A famous writer once recommended that the best way to get over a woman was to destroy her in literature. This has never been so true as for Tom Ford’s latest film, Nocturnal Animals.
The film centres on the relationship of Susan (Amy Adams) and Edward (Jake Gyllenhaal); it’s beginning, its crisis and post mortem. We meet Susan; a successful art dealer, divorced from Edward and married to banker husband, Hutton. Susan has an ultra cool exterior, living in the sophisticated world of high art. Despite her obvious success and wealth, Susan appears depressed and dissatisfied with her life (not to be helped by Hutton’s recent infidelities). Edward re-enters her life by way of sending Susan his soon to be published novel, entitled Nocturnal Animals which is dedicated to her.
I warn you now, before you proceed any further, plot spoilers are to follow (you have been warned)!
We then watch as Susan gradually reads Edward’s novel, whilst reminiscing about their relationship and the pivotal moments, which signaled its demise including her eventual affair with Hutton. Edward’s novel tells of a family run off the road by several young men, with the wife and daughter kidnapped, raped and murdered.

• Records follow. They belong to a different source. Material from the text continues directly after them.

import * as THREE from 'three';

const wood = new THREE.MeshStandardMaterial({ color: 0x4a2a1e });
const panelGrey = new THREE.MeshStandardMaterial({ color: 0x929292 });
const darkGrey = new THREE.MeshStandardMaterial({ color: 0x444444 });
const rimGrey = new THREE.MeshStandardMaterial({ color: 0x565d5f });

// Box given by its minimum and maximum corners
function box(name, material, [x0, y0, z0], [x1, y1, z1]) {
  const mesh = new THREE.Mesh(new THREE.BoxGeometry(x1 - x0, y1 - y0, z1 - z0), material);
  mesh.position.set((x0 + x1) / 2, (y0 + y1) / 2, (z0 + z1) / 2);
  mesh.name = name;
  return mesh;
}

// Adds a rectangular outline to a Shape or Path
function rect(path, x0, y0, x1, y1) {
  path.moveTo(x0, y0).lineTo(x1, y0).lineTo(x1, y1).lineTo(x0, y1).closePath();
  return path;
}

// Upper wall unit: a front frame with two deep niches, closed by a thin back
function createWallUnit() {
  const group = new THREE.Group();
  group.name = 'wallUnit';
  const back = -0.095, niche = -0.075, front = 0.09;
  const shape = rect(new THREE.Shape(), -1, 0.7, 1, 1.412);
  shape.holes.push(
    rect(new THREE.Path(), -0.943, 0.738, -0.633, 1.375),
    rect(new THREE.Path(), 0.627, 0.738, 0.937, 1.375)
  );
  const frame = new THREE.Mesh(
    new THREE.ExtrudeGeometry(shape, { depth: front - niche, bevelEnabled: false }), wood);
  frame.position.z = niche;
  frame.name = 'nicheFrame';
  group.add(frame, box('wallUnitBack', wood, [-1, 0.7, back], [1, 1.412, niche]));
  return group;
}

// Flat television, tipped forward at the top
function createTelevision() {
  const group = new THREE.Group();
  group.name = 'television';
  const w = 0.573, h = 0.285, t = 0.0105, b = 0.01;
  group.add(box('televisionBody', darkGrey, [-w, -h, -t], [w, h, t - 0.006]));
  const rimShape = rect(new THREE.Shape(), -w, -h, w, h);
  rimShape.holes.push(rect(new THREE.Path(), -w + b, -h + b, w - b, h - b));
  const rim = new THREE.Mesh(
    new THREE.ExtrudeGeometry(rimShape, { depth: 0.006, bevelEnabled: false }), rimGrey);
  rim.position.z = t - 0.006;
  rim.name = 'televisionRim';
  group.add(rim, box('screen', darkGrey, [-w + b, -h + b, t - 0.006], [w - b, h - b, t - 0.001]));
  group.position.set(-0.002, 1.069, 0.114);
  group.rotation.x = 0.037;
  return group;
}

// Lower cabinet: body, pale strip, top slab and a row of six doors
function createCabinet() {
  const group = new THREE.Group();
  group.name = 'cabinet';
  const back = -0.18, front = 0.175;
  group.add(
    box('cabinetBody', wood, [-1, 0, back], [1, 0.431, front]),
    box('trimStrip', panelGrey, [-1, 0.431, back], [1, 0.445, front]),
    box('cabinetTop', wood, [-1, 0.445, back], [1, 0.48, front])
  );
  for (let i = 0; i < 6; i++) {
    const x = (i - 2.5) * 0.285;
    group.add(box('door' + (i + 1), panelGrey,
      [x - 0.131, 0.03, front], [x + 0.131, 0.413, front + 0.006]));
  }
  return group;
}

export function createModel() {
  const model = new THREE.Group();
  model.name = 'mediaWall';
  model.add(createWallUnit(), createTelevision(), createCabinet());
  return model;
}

The husband (played by Jake Gyllenhaal again) then searches for justice against his family’s killers.
Maybe this was his way of dealing with the unfinished business left by their broken marriage.
It is not lost on us, the audience, that the wife (kidnapped and murdered) in Edward’s novel represents Susan (the double roles played by Jake make it plainly obvious). It would seem that Edward has sought vengeance against his unfaithful wife through turning her into fiction and then destroying her. He takes the ultimate revenge by sending Susan his manuscript. Edward wanted to guarantee Susan’s full attention to his words. Maybe this was his way of dealing with the unfinished business left by their broken marriage.
It’s not usual, in therapy, for clients to find resolution through writing. Be it through a journal or an unsent letter
It’s not usual, in therapy, for clients to find resolution through writing. Be it through a journal or an unsent letter. This film certainly demonstrates the powerful nature of the written word. We are sometimes able to express the most painful parts of ourselves more effectively by putting pen to paper. There is safety in the container formed within the writing process. For me, as a trainee therapist, the real power comes from the reading of such words to another. To have your heart heard can be deeply moving and transformative.
We watch Susan close-up as she turns the pages of Edward’s manuscript. She slowly comes to terms with the damage she has caused to Edward and her current unhappiness. Ironically Susan confronts her reality through a work of fiction. The lines between Susan’s current life, her past and Edwards’s novel become blurred and intertwined. In a strange way, Edward gave her an absolute gift in his writing.
With her reading complete, Susan agrees to meet Edward. We watch, as she gets ready for their reunion. She makes a conscious choice to remove some of her make up and jewellery. A sign of her removing part of her false self (the art dealer who looks as perfect as her wares) and returning to a more natural and authentic look.
Ford allows us, the audience, to gain in excitement and anticipation of Susan and Edward’s meeting. She sits at a table in a fancy restaurant; drink in hand, waiting for him. The film ends. We are left in the unknown as to whether Edward will appear or what the next chapter of Susan’s life will be. It certainly seems that she can never go back to the place she was before. Through his novel, Edward has given her a massive (and harsh) dose of reality, one that would be impossible to ignore.
Nocturnal Animals is written and directed by Tom Ford. Focus Features, US, 2016. 116 minutes.